What is wanted is an exact copy of the lines from the top of the listing through the line containing "verts = [v for".

____

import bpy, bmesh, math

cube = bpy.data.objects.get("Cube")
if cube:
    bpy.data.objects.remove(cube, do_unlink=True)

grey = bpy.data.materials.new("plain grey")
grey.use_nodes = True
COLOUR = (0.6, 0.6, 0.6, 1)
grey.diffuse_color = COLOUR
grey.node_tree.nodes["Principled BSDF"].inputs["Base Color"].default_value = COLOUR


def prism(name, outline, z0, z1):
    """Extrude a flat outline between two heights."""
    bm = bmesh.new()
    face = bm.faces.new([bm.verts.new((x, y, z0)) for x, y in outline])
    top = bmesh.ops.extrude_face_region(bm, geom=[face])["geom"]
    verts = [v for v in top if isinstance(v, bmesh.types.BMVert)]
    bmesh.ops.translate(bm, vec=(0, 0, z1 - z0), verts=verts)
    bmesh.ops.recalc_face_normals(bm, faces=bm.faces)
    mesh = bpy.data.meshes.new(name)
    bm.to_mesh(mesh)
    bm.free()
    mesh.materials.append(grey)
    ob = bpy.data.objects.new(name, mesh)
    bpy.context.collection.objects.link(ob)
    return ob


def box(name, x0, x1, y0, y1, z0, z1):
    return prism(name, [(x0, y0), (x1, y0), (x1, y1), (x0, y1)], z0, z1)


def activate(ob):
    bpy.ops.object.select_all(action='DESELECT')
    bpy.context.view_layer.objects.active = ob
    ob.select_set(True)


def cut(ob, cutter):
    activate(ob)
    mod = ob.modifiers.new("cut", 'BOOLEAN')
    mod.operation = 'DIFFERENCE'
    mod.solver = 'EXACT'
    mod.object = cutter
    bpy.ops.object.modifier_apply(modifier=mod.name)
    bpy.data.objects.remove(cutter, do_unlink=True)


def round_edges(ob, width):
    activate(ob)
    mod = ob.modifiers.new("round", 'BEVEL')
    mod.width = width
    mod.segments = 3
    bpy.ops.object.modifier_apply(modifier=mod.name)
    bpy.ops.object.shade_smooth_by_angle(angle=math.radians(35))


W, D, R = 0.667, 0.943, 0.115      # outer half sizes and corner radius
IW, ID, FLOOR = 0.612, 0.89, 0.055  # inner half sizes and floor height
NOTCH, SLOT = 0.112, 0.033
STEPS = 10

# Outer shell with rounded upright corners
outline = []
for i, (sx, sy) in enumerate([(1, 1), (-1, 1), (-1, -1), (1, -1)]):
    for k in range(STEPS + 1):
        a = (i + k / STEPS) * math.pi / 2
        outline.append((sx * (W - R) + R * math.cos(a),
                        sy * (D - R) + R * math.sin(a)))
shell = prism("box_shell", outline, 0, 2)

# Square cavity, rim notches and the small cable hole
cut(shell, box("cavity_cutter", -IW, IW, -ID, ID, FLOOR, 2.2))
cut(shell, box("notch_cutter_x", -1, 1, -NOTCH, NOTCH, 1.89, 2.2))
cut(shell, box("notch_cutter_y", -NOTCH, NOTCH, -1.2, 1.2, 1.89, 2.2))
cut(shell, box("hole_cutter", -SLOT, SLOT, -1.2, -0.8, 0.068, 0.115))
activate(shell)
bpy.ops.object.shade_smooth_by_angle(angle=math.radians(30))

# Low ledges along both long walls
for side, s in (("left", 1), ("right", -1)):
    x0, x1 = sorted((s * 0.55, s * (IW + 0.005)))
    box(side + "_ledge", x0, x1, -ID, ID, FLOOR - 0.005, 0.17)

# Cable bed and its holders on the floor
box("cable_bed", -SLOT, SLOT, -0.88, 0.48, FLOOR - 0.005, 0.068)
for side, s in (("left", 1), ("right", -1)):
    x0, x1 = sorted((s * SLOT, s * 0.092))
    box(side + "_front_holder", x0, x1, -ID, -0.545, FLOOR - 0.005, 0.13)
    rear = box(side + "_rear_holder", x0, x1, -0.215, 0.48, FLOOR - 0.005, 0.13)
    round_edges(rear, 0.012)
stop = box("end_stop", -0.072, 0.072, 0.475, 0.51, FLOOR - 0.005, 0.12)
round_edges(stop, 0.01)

____

**EXERCISE SOLUTION**
import bpy, bmesh, math

cube = bpy.data.objects.get("Cube")
if cube:
    bpy.data.objects.remove(cube, do_unlink=True)

grey = bpy.data.materials.new("plain grey")
grey.use_nodes = True
COLOUR = (0.6, 0.6, 0.6, 1)
grey.diffuse_color = COLOUR
grey.node_tree.nodes["Principled BSDF"].inputs["Base Color"].default_value = COLOUR


def prism(name, outline, z0, z1):
    """Extrude a flat outline between two heights."""
    bm = bmesh.new()
    face = bm.faces.new([bm.verts.new((x, y, z0)) for x, y in outline])
    top = bmesh.ops.extrude_face_region(bm, geom=[face])["geom"]
    verts = [v for v in top if isinstance(v, bmesh.types.BMVert)]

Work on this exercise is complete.